Input records:

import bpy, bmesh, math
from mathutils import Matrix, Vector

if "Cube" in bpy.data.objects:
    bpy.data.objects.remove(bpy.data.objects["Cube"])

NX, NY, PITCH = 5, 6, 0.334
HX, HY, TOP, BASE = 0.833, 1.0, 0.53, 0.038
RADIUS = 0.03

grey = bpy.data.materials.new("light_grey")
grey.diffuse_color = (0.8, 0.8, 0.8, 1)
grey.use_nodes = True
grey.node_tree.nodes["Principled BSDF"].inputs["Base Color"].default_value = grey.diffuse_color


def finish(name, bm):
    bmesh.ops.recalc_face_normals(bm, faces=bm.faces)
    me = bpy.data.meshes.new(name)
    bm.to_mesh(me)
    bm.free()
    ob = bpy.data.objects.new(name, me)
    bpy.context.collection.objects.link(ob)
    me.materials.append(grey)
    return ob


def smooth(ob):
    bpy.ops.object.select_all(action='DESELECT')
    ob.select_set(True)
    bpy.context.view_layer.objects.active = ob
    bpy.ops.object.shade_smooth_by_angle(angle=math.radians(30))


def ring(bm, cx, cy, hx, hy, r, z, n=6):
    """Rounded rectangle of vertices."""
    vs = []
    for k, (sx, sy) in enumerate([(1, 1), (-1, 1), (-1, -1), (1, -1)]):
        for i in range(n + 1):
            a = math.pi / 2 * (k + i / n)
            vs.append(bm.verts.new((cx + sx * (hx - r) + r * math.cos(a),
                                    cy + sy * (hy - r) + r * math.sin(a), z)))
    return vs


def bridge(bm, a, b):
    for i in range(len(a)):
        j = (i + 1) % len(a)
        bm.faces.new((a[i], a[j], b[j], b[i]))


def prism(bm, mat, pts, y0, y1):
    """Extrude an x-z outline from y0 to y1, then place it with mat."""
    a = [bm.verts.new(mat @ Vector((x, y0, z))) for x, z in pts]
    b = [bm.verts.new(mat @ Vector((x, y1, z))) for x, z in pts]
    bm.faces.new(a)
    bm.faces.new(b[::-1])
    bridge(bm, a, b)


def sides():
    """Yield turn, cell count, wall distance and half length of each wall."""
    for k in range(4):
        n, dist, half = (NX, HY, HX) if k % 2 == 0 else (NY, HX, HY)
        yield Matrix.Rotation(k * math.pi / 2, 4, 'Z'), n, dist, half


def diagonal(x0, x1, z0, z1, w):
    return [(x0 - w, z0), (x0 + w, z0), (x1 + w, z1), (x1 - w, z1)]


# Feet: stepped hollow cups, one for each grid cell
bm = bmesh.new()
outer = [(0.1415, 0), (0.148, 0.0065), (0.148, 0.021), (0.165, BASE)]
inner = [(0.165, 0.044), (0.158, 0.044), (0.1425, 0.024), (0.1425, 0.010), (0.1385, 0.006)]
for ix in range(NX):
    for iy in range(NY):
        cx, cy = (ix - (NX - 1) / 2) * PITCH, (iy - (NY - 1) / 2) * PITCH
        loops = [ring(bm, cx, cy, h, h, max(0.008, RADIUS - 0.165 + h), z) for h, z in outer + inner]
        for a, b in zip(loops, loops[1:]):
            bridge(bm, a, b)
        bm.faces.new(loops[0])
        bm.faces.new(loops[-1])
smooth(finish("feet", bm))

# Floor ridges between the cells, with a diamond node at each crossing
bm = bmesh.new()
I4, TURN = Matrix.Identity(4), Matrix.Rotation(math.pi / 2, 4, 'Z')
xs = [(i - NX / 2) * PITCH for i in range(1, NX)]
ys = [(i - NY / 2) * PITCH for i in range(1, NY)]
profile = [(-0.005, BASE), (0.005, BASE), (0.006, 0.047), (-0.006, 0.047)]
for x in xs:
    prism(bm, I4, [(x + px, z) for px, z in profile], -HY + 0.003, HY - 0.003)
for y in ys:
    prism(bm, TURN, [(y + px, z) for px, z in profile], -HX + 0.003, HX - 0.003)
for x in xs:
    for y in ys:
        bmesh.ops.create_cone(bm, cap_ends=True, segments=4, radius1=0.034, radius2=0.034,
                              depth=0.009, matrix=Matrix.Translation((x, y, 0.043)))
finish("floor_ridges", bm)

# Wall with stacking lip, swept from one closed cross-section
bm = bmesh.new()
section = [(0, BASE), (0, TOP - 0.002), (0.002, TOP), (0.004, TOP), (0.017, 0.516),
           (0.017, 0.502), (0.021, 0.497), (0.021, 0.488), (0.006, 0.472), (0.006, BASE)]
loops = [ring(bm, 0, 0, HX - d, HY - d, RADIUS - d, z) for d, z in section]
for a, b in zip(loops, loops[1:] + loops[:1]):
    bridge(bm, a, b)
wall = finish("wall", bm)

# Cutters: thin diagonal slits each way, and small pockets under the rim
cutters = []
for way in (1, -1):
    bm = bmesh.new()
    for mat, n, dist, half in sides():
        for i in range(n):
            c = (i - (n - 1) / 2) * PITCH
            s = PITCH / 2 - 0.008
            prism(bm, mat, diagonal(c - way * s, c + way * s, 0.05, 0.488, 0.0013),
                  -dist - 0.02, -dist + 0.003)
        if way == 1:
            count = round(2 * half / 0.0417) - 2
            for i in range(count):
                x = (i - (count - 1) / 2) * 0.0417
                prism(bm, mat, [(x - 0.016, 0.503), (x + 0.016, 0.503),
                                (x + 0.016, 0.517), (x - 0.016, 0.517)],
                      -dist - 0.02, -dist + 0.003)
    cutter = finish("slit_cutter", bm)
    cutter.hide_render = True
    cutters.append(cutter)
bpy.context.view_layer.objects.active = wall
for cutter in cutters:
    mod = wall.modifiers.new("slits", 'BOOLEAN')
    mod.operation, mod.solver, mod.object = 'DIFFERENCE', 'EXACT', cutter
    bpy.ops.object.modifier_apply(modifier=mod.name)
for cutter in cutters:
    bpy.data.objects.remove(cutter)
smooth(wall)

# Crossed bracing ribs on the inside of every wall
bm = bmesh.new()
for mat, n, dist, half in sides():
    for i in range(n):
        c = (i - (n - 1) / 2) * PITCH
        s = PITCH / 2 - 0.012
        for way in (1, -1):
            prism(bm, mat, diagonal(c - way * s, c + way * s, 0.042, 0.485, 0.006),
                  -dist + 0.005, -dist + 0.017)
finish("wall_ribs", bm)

Requirement: Set every record down again, exactly as given.

Solution to the exercise:
import bpy, bmesh, math
from mathutils import Matrix, Vector

if "Cube" in bpy.data.objects:
    bpy.data.objects.remove(bpy.data.objects["Cube"])

NX, NY, PITCH = 5, 6, 0.334
HX, HY, TOP, BASE = 0.833, 1.0, 0.53, 0.038
RADIUS = 0.03

grey = bpy.data.materials.new("light_grey")
grey.diffuse_color = (0.8, 0.8, 0.8, 1)
grey.use_nodes = True
grey.node_tree.nodes["Principled BSDF"].inputs["Base Color"].default_value = grey.diffuse_color


def finish(name, bm):
    bmesh.ops.recalc_face_normals(bm, faces=bm.faces)
    me = bpy.data.meshes.new(name)
    bm.to_mesh(me)
    bm.free()
    ob = bpy.data.objects.new(name, me)
    bpy.context.collection.objects.link(ob)
    me.materials.append(grey)
    return ob


def smooth(ob):
    bpy.ops.object.select_all(action='DESELECT')
    ob.select_set(True)
    bpy.context.view_layer.objects.active = ob
    bpy.ops.object.shade_smooth_by_angle(angle=math.radians(30))


def ring(bm, cx, cy, hx, hy, r, z, n=6):
    """Rounded rectangle of vertices."""
    vs = []
    for k, (sx, sy) in enumerate([(1, 1), (-1, 1), (-1, -1), (1, -1)]):
        for i in range(n + 1):
            a = math.pi / 2 * (k + i / n)
            vs.append(bm.verts.new((cx + sx * (hx - r) + r * math.cos(a),
                                    cy + sy * (hy - r) + r * math.sin(a), z)))
    return vs


def bridge(bm, a, b):
    for i in range(len(a)):
        j = (i + 1) % len(a)
        bm.faces.new((a[i], a[j], b[j], b[i]))


def prism(bm, mat, pts, y0, y1):
    """Extrude an x-z outline from y0 to y1, then place it with mat."""
    a = [bm.verts.new(mat @ Vector((x, y0, z))) for x, z in pts]
    b = [bm.verts.new(mat @ Vector((x, y1, z))) for x, z in pts]
    bm.faces.new(a)
    bm.faces.new(b[::-1])
    bridge(bm, a, b)


def sides():
    """Yield turn, cell count, wall distance and half length of each wall."""
    for k in range(4):
        n, dist, half = (NX, HY, HX) if k % 2 == 0 else (NY, HX, HY)
        yield Matrix.Rotation(k * math.pi / 2, 4, 'Z'), n, dist, half


def diagonal(x0, x1, z0, z1, w):
    return [(x0 - w, z0), (x0 + w, z0), (x1 + w, z1), (x1 - w, z1)]


# Feet: stepped hollow cups, one for each grid cell
bm = bmesh.new()
outer = [(0.1415, 0), (0.148, 0.0065), (0.148, 0.021), (0.165, BASE)]
inner = [(0.165, 0.044), (0.158, 0.044), (0.1425, 0.024), (0.1425, 0.010), (0.1385, 0.006)]
for ix in range(NX):
    for iy in range(NY):
        cx, cy = (ix - (NX - 1) / 2) * PITCH, (iy - (NY - 1) / 2) * PITCH
        loops = [ring(bm, cx, cy, h, h, max(0.008, RADIUS - 0.165 + h), z) for h, z in outer + inner]
        for a, b in zip(loops, loops[1:]):
            bridge(bm, a, b)
        bm.faces.new(loops[0])
        bm.faces.new(loops[-1])
smooth(finish("feet", bm))

# Floor ridges between the cells, with a diamond node at each crossing
bm = bmesh.new()
I4, TURN = Matrix.Identity(4), Matrix.Rotation(math.pi / 2, 4, 'Z')
xs = [(i - NX / 2) * PITCH for i in range(1, NX)]
ys = [(i - NY / 2) * PITCH for i in range(1, NY)]
profile = [(-0.005, BASE), (0.005, BASE), (0.006, 0.047), (-0.006, 0.047)]
for x in xs:
    prism(bm, I4, [(x + px, z) for px, z in profile], -HY + 0.003, HY - 0.003)
for y in ys:
    prism(bm, TURN, [(y + px, z) for px, z in profile], -HX + 0.003, HX - 0.003)
for x in xs:
    for y in ys:
        bmesh.ops.create_cone(bm, cap_ends=True, segments=4, radius1=0.034, radius2=0.034,
                              depth=0.009, matrix=Matrix.Translation((x, y, 0.043)))
finish("floor_ridges", bm)

# Wall with stacking lip, swept from one closed cross-section
bm = bmesh.new()
section = [(0, BASE), (0, TOP - 0.002), (0.002, TOP), (0.004, TOP), (0.017, 0.516),
           (0.017, 0.502), (0.021, 0.497), (0.021, 0.488), (0.006, 0.472), (0.006, BASE)]
loops = [ring(bm, 0, 0, HX - d, HY - d, RADIUS - d, z) for d, z in section]
for a, b in zip(loops, loops[1:] + loops[:1]):
    bridge(bm, a, b)
wall = finish("wall", bm)

# Cutters: thin diagonal slits each way, and small pockets under the rim
cutters = []
for way in (1, -1):
    bm = bmesh.new()
    for mat, n, dist, half in sides():
        for i in range(n):
            c = (i - (n - 1) / 2) * PITCH
            s = PITCH / 2 - 0.008
            prism(bm, mat, diagonal(c - way * s, c + way * s, 0.05, 0.488, 0.0013),
                  -dist - 0.02, -dist + 0.003)
        if way == 1:
            count = round(2 * half / 0.0417) - 2
            for i in range(count):
                x = (i - (count - 1) / 2) * 0.0417
                prism(bm, mat, [(x - 0.016, 0.503), (x + 0.016, 0.503),
                                (x + 0.016, 0.517), (x - 0.016, 0.517)],
                      -dist - 0.02, -dist + 0.003)
    cutter = finish("slit_cutter", bm)
    cutter.hide_render = True
    cutters.append(cutter)
bpy.context.view_layer.objects.active = wall
for cutter in cutters:
    mod = wall.modifiers.new("slits", 'BOOLEAN')
    mod.operation, mod.solver, mod.object = 'DIFFERENCE', 'EXACT', cutter
    bpy.ops.object.modifier_apply(modifier=mod.name)
for cutter in cutters:
    bpy.data.objects.remove(cutter)
smooth(wall)

# Crossed bracing ribs on the inside of every wall
bm = bmesh.new()
for mat, n, dist, half in sides():
    for i in range(n):
        c = (i - (n - 1) / 2) * PITCH
        s = PITCH / 2 - 0.012
        for way in (1, -1):
            prism(bm, mat, diagonal(c - way * s, c + way * s, 0.042, 0.485, 0.006),
                  -dist + 0.005, -dist + 0.017)
finish("wall_ribs", bm)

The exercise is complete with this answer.